Physicians are becoming more open to CAM interventions, both in terms of training in the techniques and making referrals to CAM practitioners. A number of speakers who were conventionally trained doctors presented on their clinics and practices that successfully incorporate multidisciplinary approaches to health care.
Public use of, and demand for, access to CAM therapies has grown, and does not appear to be affected by insurance reimbursement factors. There are interesting differences between U.K. and the U.S. public awareness of, and knowledge about, certain specialties. For example, homeopathy is well integrated into the NHS; in the U.S., homeopathy is not institutionalized. Osteopathic medicine is a mature and fully integrated discipline in the U.S.; in contrast, osteopathic medicine is an ancillary health system in the U.K.
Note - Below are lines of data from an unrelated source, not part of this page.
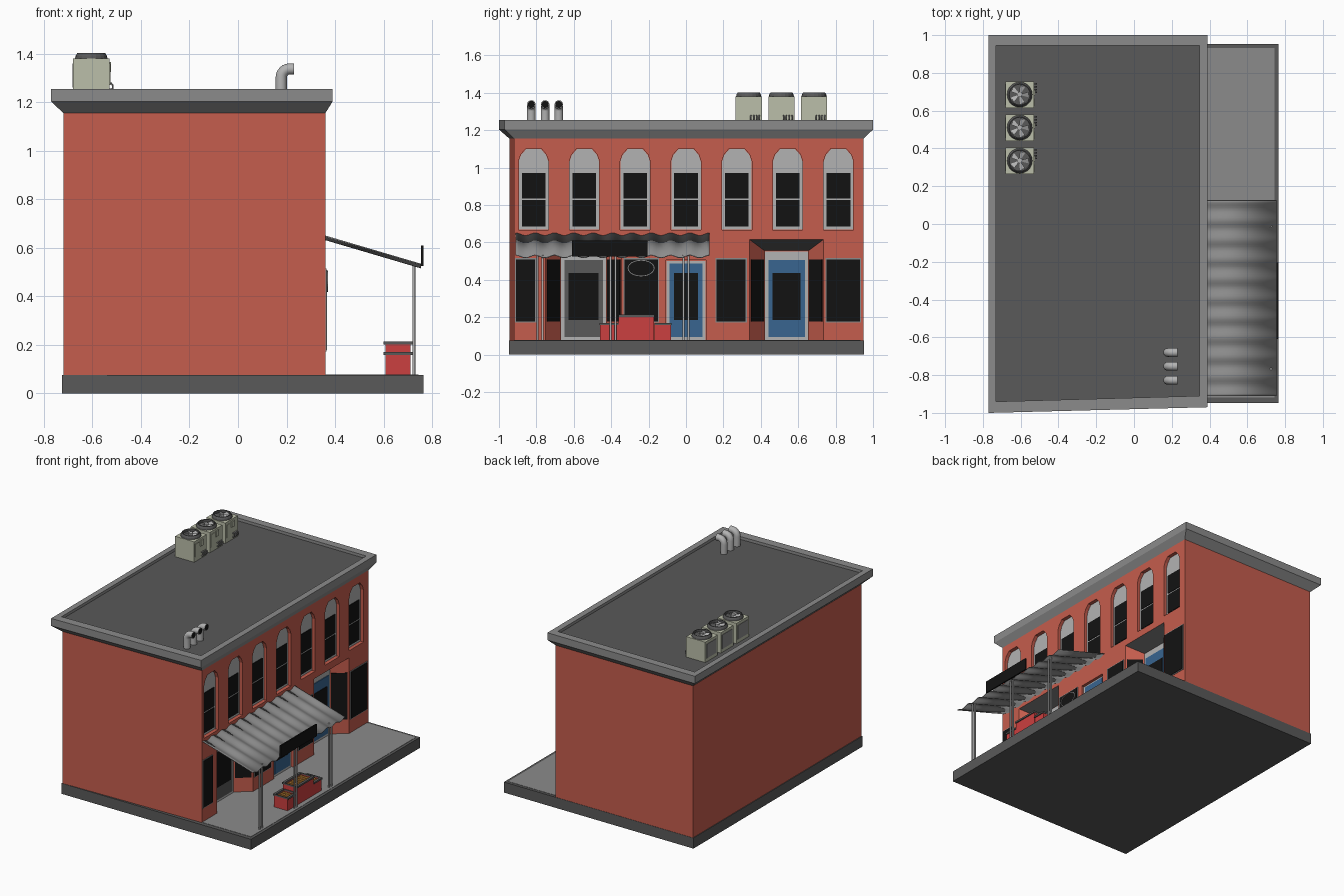
import bpy, bmesh, math
from mathutils import Vector

if "Cube" in bpy.data.objects:
    bpy.data.objects.remove(bpy.data.objects["Cube"])


def mat(name, r, g, b):
    m = bpy.data.materials.new(name)
    m.diffuse_color = (r, g, b, 1)
    m.use_nodes = True
    m.node_tree.nodes["Principled BSDF"].inputs["Base Color"].default_value = m.diffuse_color
    return m


RED = mat("brick", .56, .11, .075)
CRATE = mat("crate_red", .6, .05, .05)
BLUE = mat("door_blue", .04, .13, .28)
BLACK = mat("glass", .006, .006, .006)
DARK = mat("dark_grey", .1, .1, .1)
MID = mat("mid_grey", .26, .26, .26)
LIGHT = mat("light_grey", .45, .45, .45)
BEIGE = mat("unit_beige", .5, .52, .4)
ORANGE = mat("produce", .6, .25, .04)


def finish(name, bm, m, smooth=False):
    bmesh.ops.recalc_face_normals(bm, faces=bm.faces)
    me = bpy.data.meshes.new(name)
    bm.to_mesh(me)
    bm.free()
    ob = bpy.data.objects.new(name, me)
    bpy.context.collection.objects.link(ob)
    me.materials.append(m)
    if smooth:
        bpy.ops.object.select_all(action='DESELECT')
        ob.select_set(True)
        bpy.context.view_layer.objects.active = ob
        bpy.ops.object.shade_smooth_by_angle(angle=math.radians(40))
    return ob


def add_loft(bm, rings, caps=True):
    vs = [[bm.verts.new(p) for p in r] for r in rings]
    n = len(vs[0])
    for a, b in zip(vs, vs[1:]):
        for i in range(n):
            bm.faces.new((a[i], a[(i + 1) % n], b[(i + 1) % n], b[i]))
    if caps:
        bm.faces.new(vs[0][::-1])
        bm.faces.new(vs[-1])


def loft(name, rings, m, smooth=False, caps=True):
    bm = bmesh.new()
    add_loft(bm, rings, caps)
    return finish(name, bm, m, smooth)


def rect(x0, x1, y0, y1, z):
    return [(x0, y0, z), (x1, y0, z), (x1, y1, z), (x0, y1, z)]


def box(name, x0, x1, y0, y1, z0, z1, m):
    return loft(name, [rect(x0, x1, y0, y1, z0), rect(x0, x1, y0, y1, z1)], m)


def circ(x, y, z, r, n=20):
    return [(x + r * math.cos(2 * math.pi * i / n), y + r * math.sin(2 * math.pi * i / n), z) for i in range(n)]


def panel(name, p0, p1, z0, z1, out, m):
    """Flat panel on a wall running from p0 to p1 in plan, standing out by `out`."""
    p0, p1 = Vector(p0), Vector(p1)
    d = (p1 - p0).normalized()
    nrm = Vector((d.y, -d.x))
    q = [p0 - nrm * .01, p1 - nrm * .01, p1 + nrm * out, p0 + nrm * out]
    return loft(name, [[(v.x, v.y, z) for v in q] for z in (z0, z1)], m)


def tube(name, path, y, r, m, n=12):
    """Tube along an x-z path."""
    rings = []
    for i, (x, z) in enumerate(path):
        a, b = path[max(i - 1, 0)], path[min(i + 1, len(path) - 1)]
        t = Vector((b[0] - a[0], b[1] - a[1])).normalized()
        rings.append([(x - t.y * r * math.cos(k), y + r * math.sin(k), z + t.x * r * math.cos(k))
                      for k in (2 * math.pi * j / n for j in range(n))])
    return loft(name, rings, m, True)


def foot(xb, xf, yb, yf, yr, z):
    return [(xb, yb, z), (xf, yf, z), (xf, yr, z), (xb, yr, z)]


# base slab and sidewalk
box("base_slab", -.725, .765, -.947, .952, 0, .075, DARK)
box("sidewalk", .2, .745, -.918, .932, .06, .077, MID)

# brick body with window, door and entrance recesses cut out
F = .36
body = loft("brick_body", [foot(-.72, F, -.945, -.92, .95, z) for z in (.07, 1.17)], RED)
WIN_Y = [-.815 + .2717 * i for i in range(7)]
ENTRIES = [(-.75, -.345), (.34, .735)]
DEPTH, TAPER = .1, .08


def arch(x, y, s=1.0):
    half = [(.08, .665), (.08, 1.035), (.068, 1.07), (.04, 1.102)]
    pts = half + [(-a, b) for a, b in half[::-1]]
    return [(x, y + a * s, .885 + (b - .885) * s) for a, b in pts]


def yz(x, y0, y1, z0, z1):
    return [(x, y0, z0), (x, y1, z0), (x, y1, z1), (x, y0, z1)]


bm = bmesh.new()
for y in WIN_Y:
    add_loft(bm, [arch(F - .03, y), arch(F + .05, y)])
for y0, y1 in ENTRIES:
    e = .1
    add_loft(bm, [yz(F - DEPTH, y0 + TAPER, y1 - TAPER, .05, .555),
                  yz(F + DEPTH * e, y0 - TAPER * e, y1 + TAPER * e, .05, .615 + .06 * e)])
add_loft(bm, [yz(F - .02, -.107, .107, .05, .505), yz(F + .05, -.107, .107, .05, .505)])
cutter = finish("facade_cutter", bm, RED)
cutter.hide_render = True
mod = body.modifiers.new("cut", 'BOOLEAN')
mod.object, mod.operation, mod.solver = cutter, 'DIFFERENCE', 'EXACT'
bpy.context.view_layer.objects.active = body
bpy.ops.object.modifier_apply(modifier="cut")
bpy.data.objects.remove(cutter)
body.data.materials.clear()
body.data.materials.append(RED)
body.data.materials.append(DARK)
for p in body.data.polygons:  # grey sloping entrance ceilings
    p.material_index = int(p.normal.z < -.5 and .53 < p.center.z < .62 and p.area > .02)

# flared cornice with parapet, and roof
loft("cornice", [foot(-.72, .36, -.945, -.92, .95, 1.155), foot(-.77, .39, -1, -.97, 1, 1.203),
                 foot(-.77, .39, -1, -.97, 1, 1.255), foot(-.73, .347, -.94, -.91, .945, 1.255),
                 foot(-.73, .347, -.94, -.91, .945, 1.23)], MID, caps=False)
loft("roof", [foot(-.73, .347, -.94, -.91, .945, z) for z in (1.2, 1.235)], DARK)

# upper windows
for y in WIN_Y:
    loft("arched_window_frame", [arch(F - .035, y, .985), arch(F - .022, y, .985)], LIGHT)
    for z0, z1 in ((.685, .825), (.835, .97)):
        panel("upper_pane", (F - .02, y - .063), (F - .02, y + .063), z0, z1, .002, BLACK)

# shop windows
for y0, y1 in ((-.915, -.8), (-.335, -.145), (.158, .325), (.745, .935)):
    panel("shop_window_frame", (F, y0), (F, y1), .172, .515, .004, MID)
    panel("shop_window_glass", (F, y0 + .006), (F, y1 - .006), .178, .509, .007, BLACK)


def door(x, y, top, frame_m, leaf_m, w):
    panel("door_frame", (x, y - w), (x, y + w), .077, top, .005, frame_m)
    panel("door_leaf", (x, y - w + .018), (x, y + w - .018), .095, min(top - .012, .505), .01, leaf_m)
    panel("door_glass", (x, y - w + .04), (x, y + w - .04), .185, .435, .013, BLACK)


# doors and slanted entrance windows
door(F - .02, 0, .5, LIGHT, BLUE, .105)
for (y0, y1), leaf in zip(ENTRIES, (DARK, BLUE)):
    xb, a, b = F - DEPTH, y0 + TAPER, y1 - TAPER
    door(xb, (a + b) / 2, .55, LIGHT, leaf, (b - a) / 2 - .002)
    for p, q in (((F, y0), (xb, a)), ((xb, b), (F, y1))):
        p, q = Vector(p), Vector(q)
        panel("entrance_side_window", p.lerp(q, .08), p.lerp(q, .92), .178, .509, .004, BLACK)

# oval window sign ring
bm = bmesh.new()
N = 24
rings = [[(F + .01 + dx, -.24 + (.07 + dr) * math.cos(t), .462 + (.042 + dr) * math.sin(t))
          for t in (2 * math.pi * i / N for i in range(N))]
         for dx, dr in ((-.004, .002), (0, .002), (0, -.002), (-.004, -.002))]
add_loft(bm, rings, False)
finish("oval_sign_ring", bm, MID)

# corrugated awning
bm = bmesh.new()
ROWS = []
for i in range(81):
    y, w = -.91 + 1.035 * i / 80, .007 * math.cos(2 * math.pi * i / 8)
    ROWS.append([bm.verts.new((x, y, z + w)) for x, z in ((.355, .645), (.755, .527))])
for a, b in zip(ROWS, ROWS[1:]):
    bm.faces.new((a[0], a[1], b[1], b[0]))
awning = finish("awning", bm, MID, True)
awning.modifiers.new("thickness", 'SOLIDIFY').thickness = .005

# blank name board and paired awning posts
box("sign_board", .754, .764, -.61, -.205, .525, .61, BLACK)
for yc in (-.78, -.39, 0):
    for s in (-.013, .013):
        tube("awning_post", [(.725, .07), (.725, .533)], yc + s, .006, LIGHT, 10)

# produce crates
for y0, y1, h in ((-.46, -.362, .17), (-.36, -.17, .213), (-.168, -.08, .17)):
    x0, x1 = .607, .712
    r = lambda o, z: rect(x0 - o, x1 + o, y0 - o / 4, y1 + o / 4, z)
    loft("crate", [r(0, .075), r(0, h - .01), r(-.01, h - .01), r(-.01, h - .03)], CRATE)
    loft("crate_rim", [r(0, h - .012), r(.007, h - .012), r(.007, h), r(-.01, h), r(-.01, h - .012)], DARK, caps=False)
    bm = bmesh.new()
    ny = round((y1 - y0 - .03) / .022)
    for i in range(4):
        for j in range(ny):
            s = bmesh.ops.create_icosphere(bm, subdivisions=1, radius=.013)
            bmesh.ops.translate(bm, verts=s["verts"], vec=(
                x0 + .024 + i * .019, y0 + .023 + j * (y1 - y0 - .046) / (ny - 1), h - .016))
    finish("produce", bm, ORANGE)

# roof vent elbows
for y in (-.68, -.753, -.827):
    path = [(.178, 1.235)] + [(.178 + .035 * (1 - math.cos(t)), 1.302 + .035 * math.sin(t))
                              for t in (math.pi / 12 * k for k in range(7))] + [(.23, 1.337)]
    tube("roof_vent", path, y, .023, LIGHT, 16)
    tube("vent_opening", [(.22, 1.337), (.2305, 1.337)], y, .019, BLACK, 16)

# air conditioning units
CX = -.605
for y in (.335, .51, .685):
    box("ac_body", CX - .075, CX + .075, y - .07, y + .07, 1.23, 1.38, BEIGE)
    loft("ac_fan_collar", [circ(CX, y, 1.379, .067), circ(CX, y, 1.39, .065), circ(CX, y, 1.402, .058),
                           circ(CX, y, 1.402, .053), circ(CX, y, 1.383, .053)], DARK)
    bm = bmesh.new()
    for k in range(5):
        t = 2 * math.pi * k / 5
        bm.faces.new([bm.verts.new((CX + r * math.cos(t + d), y + r * math.sin(t + d), z))
                      for r, d, z in ((.012, -.4, 1.388), (.05, -.3, 1.388), (.05, .3, 1.396), (.012, .4, 1.396))])
    add_loft(bm, [circ(CX, y, 1.384, .014, 12), circ(CX, y, 1.4, .014, 12)])
    finish("ac_fan", bm, LIGHT)
    xf = CX + .075
    box("ac_service_panel", xf - .01, xf + .004, y - .06, y - .02, 1.27, 1.36, BEIGE)
    box("ac_control_box", xf - .01, xf + .007, y - .005, y + .025, 1.325, 1.365, BEIGE)
    box("ac_back_grille", CX - .078, CX - .07, y - .055, y + .055, 1.26, 1.36, MID)
    for k in range(4):
        tube("ac_pipe", [(xf - .01, 1.278), (xf + .008, 1.277), (xf + .014, 1.27), (xf + .014, 1.258),
                         (xf + .008, 1.252), (xf - .01, 1.251)], y + .012 + k * .015, .004, MID, 8)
There is major concern in both countries over licensure of CAM practice. A balance needs to be struck between (a) effectively regulating professions and preventing harm to patients and (b) respecting individuals’ right of access and freedom of choice.
In education, the growing public use of CAM is having an impact upon the practice of conventional medicine and the goals of medical students and residents. Students are now expressing more interest in CAM therapies and in care approaches that center on management of the whole person. More consensus among institutions is needed on the elements of a core curriculum in CAM.
The quality of scientific research to date on CAM, based on well-designed clinical trials, has been variable and needs improvement. The NCCAM was praised as a leader in this area, and the House of Lords has cited its commitment to undertaking a similar effort.
In summing up this historic conference, Dr. Straus said, “Integration of CAM therapeutics into the routine delivery of medicine requires trust among practitioners; assurance that they are well-trained professionals; and modalities that work and are safe. This meeting was enormously successful in helping all of us in the U.K. and in the U.S. to achieve these three goals.”